The real T.E. Lawrence should probably "be turning over in his grave" in an unremakable corner of south-west England at most recent and past events. But one has a sneaky suspicion that, even at the height of his best actions at the time, he might have thought to himself silently: "What I'm doing now will never change their mentality (of the Arabs). So do it for yourself Lawrence? Just see it all through, explaining as best one can what the 'Great' part of...truly represents?!" :ok:

tony draper
17th Dec 2013, 15:31
O'Toole was probably a tad on the tall side to render Lawrence truthfully,Lawrence was a rather small cove.
That's him in the middle.
http://i11.photobucket.com/albums/a194/Deaddogbay/second%20album/T_E_Lawrence_Herbert_Samuel_Emir_Abdullah_-_Amman_1921_zps25091f62.jpg (http://s11.photobucket.com/user/Deaddogbay/media/second%20album/T_E_Lawrence_Herbert_Samuel_Emir_Abdullah_-_Amman_1921_zps25091f62.jpg.html)
Good things in little bundles as me mum always told me.
:rolleyes:

500N
17th Dec 2013, 15:39
That photo of him makes him look very effeminate !

Not how I would like to remember either him or Peter O'Toole.

500N
17th Dec 2013, 15:51
I thought he liked boys ??????

And aren't a couple of scenes in the film a bit skewed towards that idea ?

I think one is in the desert ?

tony draper
17th Dec 2013, 16:00
I believe he did attend a minor public school and that sort of thing was more or less compulsory in such establishments.:rolleyes:
Further research(google) indicates Lawrence was 5'5" tall, don't suppose that would have been regarded as particularly short in those days, a bloke six foot tall if not quite a rarity was not as common as today even in my sproghood.

airship
17th Dec 2013, 17:53
500N wrote: I thought he liked boys ??????

Yet another ignoramus who perhaps confuses pendantry with pedastry.

So, 500N, I understand that you also have some camels (wholly foreign in your current 'indigenious sphere', perhaps also regarded as pests, like the cats). But you do have all these 'camels' there (obviously the "home-grown and standard" result of perhaps :confused:allowing your Kiwi-neighbours to work on your farms, bringing along their semi-exclusive tendencies to sometimes desperately fornicate with the herd-members, being so far away from home as it were)...?!

What were you trying to say (and getting away with it) just before I stepped in saying you were not going to be allowed to get away with anything? I forget. It's so long ago. I'm going to do my best in future to deal exclusively with grass-hoppers...?! :ok:

500N
17th Dec 2013, 18:15
airship

The ?????? after my post indicates it was a question.

Are we not allowed to ask questions as part of this discussion
even if they are very wrong ?


Yes, we have Camels, millions of them, they have been here since
the dawn of time because they were used to explore Australia by
white man.

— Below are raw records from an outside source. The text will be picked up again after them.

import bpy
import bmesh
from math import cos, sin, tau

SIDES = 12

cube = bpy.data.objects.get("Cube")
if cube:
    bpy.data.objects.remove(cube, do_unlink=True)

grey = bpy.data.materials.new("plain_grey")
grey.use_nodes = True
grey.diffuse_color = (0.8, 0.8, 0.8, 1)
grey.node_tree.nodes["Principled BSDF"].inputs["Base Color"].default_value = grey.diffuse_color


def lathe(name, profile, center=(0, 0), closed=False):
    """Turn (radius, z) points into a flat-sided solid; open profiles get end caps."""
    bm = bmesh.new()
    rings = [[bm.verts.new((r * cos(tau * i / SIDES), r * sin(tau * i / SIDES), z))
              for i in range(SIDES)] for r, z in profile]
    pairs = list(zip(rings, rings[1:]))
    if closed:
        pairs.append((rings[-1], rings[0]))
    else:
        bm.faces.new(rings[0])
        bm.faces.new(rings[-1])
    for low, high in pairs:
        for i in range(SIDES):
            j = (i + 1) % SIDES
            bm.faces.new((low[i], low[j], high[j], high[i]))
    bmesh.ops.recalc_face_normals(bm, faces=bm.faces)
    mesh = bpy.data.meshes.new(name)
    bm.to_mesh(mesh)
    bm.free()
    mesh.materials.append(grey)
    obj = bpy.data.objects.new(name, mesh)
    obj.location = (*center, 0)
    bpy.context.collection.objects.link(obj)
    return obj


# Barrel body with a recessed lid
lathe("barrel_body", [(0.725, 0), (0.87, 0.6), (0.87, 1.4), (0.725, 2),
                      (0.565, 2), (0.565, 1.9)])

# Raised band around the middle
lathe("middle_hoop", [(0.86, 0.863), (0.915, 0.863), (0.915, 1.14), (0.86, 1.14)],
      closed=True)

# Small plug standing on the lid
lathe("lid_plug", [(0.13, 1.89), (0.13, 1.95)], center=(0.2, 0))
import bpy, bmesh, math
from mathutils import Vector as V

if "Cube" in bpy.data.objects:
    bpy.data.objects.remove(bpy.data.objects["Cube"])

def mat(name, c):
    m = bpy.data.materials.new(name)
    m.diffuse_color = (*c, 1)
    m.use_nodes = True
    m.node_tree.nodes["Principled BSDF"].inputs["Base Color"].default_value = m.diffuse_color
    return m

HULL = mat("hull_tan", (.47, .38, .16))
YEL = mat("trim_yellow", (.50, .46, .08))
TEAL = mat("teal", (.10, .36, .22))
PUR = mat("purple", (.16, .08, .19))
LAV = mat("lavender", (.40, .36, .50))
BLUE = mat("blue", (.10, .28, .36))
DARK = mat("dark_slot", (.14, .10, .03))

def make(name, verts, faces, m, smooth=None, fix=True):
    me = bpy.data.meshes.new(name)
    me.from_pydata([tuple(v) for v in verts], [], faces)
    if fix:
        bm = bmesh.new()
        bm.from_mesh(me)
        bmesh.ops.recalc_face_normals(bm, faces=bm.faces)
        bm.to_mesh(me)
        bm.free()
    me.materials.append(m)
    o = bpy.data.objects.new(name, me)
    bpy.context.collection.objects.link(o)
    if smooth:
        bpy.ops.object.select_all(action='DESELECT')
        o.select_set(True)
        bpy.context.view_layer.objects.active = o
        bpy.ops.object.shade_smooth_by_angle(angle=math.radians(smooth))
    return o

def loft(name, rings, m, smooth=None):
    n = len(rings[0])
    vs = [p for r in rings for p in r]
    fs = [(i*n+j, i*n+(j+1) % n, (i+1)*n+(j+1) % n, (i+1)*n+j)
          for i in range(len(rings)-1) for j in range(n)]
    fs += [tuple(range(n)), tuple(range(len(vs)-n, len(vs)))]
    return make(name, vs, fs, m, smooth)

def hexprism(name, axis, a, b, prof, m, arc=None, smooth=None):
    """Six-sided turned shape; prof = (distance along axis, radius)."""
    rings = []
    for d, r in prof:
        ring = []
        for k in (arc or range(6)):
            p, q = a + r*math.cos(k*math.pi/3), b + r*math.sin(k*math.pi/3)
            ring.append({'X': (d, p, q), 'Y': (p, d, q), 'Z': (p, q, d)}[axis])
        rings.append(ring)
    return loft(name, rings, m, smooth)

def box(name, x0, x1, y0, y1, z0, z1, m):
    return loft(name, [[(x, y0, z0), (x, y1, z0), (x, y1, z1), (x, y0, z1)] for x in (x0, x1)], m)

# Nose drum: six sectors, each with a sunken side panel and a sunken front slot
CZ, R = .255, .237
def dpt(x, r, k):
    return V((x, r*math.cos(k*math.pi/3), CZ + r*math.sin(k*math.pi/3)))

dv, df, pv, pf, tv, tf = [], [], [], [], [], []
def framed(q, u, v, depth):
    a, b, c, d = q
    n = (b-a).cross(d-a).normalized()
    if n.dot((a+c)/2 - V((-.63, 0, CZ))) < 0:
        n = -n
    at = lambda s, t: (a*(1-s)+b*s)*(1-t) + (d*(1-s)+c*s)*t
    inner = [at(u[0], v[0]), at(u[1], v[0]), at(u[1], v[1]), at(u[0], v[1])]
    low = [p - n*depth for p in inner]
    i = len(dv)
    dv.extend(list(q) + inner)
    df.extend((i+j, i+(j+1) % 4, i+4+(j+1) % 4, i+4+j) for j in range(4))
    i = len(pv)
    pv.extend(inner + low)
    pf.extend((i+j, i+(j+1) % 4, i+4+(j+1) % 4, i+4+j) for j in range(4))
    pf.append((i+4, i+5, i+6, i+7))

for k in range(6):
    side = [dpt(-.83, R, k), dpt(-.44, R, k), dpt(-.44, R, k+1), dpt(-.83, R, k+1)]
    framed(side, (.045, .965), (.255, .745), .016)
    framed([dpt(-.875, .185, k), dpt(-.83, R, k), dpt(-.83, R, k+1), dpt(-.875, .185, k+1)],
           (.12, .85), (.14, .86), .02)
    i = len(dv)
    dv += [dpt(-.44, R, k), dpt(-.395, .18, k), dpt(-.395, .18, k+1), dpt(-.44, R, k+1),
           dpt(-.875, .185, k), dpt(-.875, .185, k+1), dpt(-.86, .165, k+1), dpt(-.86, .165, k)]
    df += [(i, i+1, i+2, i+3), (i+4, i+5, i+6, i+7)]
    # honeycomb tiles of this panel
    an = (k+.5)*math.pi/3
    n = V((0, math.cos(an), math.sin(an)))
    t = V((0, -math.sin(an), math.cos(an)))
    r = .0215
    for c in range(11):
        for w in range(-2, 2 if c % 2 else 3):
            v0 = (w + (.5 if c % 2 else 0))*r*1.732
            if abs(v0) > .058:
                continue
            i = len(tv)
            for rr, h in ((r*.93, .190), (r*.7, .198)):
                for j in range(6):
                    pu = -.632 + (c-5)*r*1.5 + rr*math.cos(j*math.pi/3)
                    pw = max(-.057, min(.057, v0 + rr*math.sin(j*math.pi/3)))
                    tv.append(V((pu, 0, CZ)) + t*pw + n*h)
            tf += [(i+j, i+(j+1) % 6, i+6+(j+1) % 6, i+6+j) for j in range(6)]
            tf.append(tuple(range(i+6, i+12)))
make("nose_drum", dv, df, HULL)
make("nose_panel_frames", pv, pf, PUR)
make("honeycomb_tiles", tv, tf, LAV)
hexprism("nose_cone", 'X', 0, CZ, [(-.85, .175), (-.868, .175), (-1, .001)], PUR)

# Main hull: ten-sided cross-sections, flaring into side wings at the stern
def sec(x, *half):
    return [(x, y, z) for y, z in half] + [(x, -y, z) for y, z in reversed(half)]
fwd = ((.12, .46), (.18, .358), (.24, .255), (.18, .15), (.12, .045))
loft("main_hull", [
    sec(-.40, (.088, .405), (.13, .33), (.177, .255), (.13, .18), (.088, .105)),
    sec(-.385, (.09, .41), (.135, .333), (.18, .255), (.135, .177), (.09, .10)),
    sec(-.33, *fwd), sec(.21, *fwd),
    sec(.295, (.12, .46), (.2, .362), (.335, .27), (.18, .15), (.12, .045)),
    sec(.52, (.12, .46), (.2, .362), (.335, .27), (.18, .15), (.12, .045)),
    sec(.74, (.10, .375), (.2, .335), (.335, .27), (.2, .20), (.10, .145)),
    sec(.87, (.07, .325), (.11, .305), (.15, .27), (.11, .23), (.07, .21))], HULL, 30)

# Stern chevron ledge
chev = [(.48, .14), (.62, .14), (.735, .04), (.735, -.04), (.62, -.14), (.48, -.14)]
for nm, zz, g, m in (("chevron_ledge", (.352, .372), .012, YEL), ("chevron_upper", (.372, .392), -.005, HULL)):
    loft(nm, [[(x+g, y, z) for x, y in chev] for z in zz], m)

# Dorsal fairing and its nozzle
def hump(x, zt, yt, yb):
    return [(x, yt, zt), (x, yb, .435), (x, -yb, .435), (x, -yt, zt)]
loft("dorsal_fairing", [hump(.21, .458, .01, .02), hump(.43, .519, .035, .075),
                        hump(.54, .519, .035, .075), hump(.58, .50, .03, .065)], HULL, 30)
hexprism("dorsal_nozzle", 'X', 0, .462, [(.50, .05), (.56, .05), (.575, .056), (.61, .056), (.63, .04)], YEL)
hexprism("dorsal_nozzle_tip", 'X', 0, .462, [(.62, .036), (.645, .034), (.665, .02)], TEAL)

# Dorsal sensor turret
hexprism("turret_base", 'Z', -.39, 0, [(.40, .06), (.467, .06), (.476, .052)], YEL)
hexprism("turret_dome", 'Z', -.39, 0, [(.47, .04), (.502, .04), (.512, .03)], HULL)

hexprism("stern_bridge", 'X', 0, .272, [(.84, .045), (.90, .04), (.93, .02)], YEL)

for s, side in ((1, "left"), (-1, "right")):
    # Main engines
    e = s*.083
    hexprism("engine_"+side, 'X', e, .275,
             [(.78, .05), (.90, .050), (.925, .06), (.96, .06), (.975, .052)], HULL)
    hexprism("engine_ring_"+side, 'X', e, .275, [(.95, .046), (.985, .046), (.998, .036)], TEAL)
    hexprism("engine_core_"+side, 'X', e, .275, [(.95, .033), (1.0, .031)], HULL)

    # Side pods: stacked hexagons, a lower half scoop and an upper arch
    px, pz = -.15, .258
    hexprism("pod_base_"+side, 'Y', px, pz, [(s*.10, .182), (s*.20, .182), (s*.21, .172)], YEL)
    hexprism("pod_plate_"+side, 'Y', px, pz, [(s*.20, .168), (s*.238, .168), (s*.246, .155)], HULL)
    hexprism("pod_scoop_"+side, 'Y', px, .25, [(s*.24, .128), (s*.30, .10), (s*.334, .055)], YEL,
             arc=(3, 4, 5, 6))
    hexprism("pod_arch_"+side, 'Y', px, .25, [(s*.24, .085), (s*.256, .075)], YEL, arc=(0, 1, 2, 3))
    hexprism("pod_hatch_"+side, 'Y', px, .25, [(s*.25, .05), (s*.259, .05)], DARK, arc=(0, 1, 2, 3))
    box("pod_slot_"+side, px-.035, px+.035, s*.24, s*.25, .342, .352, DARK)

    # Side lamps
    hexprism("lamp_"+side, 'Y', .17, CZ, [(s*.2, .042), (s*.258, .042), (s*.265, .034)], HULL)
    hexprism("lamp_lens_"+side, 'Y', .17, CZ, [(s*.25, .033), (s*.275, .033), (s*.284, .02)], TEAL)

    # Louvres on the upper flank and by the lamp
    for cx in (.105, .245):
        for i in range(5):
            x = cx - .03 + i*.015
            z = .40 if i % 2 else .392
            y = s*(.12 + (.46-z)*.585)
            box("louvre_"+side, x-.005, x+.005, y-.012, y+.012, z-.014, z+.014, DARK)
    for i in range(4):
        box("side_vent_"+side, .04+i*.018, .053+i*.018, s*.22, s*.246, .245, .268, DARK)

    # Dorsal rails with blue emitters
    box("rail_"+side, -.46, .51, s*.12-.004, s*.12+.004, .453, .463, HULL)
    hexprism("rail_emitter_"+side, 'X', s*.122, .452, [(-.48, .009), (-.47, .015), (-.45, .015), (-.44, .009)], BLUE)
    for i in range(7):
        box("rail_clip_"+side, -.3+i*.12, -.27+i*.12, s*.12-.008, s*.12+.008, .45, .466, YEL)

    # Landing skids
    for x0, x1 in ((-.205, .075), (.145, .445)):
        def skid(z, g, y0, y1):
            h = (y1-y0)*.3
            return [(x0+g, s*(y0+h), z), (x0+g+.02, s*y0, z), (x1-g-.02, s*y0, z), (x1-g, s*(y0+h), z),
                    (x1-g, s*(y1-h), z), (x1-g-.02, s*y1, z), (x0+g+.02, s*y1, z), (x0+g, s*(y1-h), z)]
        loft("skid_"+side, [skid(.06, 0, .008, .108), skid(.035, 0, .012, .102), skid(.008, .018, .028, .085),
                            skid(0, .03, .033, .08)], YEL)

And they trash the environment !

A A Gruntpuddock
17th Dec 2013, 20:28
Best memory of him is an absolutely brilliant bird-like 'mating dance' round a young women (Ruling Classes?). Can't think of anyone else who could have carried it off.

A genial man, who was nevertheless filled with a deep passion, which showed in many films but really exploded in 'The Lion In Winter'. Not my favourite genre normally but that is a really memorable film.

radeng
17th Dec 2013, 22:57
As of all of these film stars etc, my response is

Who TF was that and why is such a w**er of any importance?

reynoldsno1
19th Dec 2013, 00:51
That photo of him makes him look very effeminate

My late Dad shared a barrack hut with AC Shaw at RAF Felixstowe in 1933. He told me he was 'a very strange fellow' and struck him as a bit 'camp'. Not everyone knew who he really was...